▶ [Your instructions]: Each line of the entries that mentions the string "return" needs to be reported.

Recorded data
◇ ◇ ◇ ◇
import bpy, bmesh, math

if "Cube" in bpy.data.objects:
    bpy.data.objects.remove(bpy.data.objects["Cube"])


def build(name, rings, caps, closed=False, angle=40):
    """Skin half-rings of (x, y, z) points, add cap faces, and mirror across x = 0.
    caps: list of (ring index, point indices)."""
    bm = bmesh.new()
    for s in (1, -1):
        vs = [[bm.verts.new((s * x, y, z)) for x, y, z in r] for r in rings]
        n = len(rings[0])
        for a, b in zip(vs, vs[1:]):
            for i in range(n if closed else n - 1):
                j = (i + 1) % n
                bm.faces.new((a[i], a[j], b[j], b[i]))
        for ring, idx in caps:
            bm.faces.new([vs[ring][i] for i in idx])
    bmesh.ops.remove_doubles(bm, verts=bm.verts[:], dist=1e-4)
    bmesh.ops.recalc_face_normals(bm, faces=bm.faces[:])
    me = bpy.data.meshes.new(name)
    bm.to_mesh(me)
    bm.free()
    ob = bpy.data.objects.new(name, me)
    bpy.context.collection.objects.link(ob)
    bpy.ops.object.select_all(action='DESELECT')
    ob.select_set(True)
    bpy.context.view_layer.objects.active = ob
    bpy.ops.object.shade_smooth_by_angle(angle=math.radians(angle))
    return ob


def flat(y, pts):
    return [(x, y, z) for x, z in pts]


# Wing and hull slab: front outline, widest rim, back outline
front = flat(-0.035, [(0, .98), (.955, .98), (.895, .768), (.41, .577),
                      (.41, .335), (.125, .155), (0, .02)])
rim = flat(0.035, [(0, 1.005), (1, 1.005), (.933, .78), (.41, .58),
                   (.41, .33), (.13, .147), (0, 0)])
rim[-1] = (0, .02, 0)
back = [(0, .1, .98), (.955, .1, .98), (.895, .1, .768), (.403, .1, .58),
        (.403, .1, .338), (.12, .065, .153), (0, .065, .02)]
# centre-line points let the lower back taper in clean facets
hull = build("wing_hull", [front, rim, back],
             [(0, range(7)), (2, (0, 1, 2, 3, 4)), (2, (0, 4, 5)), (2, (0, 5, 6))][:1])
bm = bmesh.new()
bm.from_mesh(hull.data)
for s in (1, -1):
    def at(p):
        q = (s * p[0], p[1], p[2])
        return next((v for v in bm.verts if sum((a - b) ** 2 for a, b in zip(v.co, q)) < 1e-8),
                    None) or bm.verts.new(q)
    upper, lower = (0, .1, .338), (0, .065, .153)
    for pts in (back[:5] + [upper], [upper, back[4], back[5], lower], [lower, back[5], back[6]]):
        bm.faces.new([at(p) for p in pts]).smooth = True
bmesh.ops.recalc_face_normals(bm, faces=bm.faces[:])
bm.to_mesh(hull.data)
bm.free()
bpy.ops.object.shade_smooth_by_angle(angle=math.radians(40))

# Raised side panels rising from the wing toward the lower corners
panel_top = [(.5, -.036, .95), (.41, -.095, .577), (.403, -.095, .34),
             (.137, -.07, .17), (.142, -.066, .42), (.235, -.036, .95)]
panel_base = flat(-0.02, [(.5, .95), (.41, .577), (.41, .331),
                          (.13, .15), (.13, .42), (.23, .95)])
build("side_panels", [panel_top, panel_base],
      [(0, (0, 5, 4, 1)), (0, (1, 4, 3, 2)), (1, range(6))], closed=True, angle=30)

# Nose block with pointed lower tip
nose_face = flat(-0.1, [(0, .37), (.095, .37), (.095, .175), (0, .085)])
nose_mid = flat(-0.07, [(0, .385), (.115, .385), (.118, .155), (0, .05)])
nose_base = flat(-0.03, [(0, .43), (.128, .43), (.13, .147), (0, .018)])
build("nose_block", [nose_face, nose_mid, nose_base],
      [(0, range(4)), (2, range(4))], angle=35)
◇ ◇ ◇ ◇
▶ [Task solution]:
    return ob
    return [(x, y, z) for x, z in pts]
        return next((v for v in bm.verts if sum((a - b) ** 2 for a, b in zip(v.co, q)) < 1e-8),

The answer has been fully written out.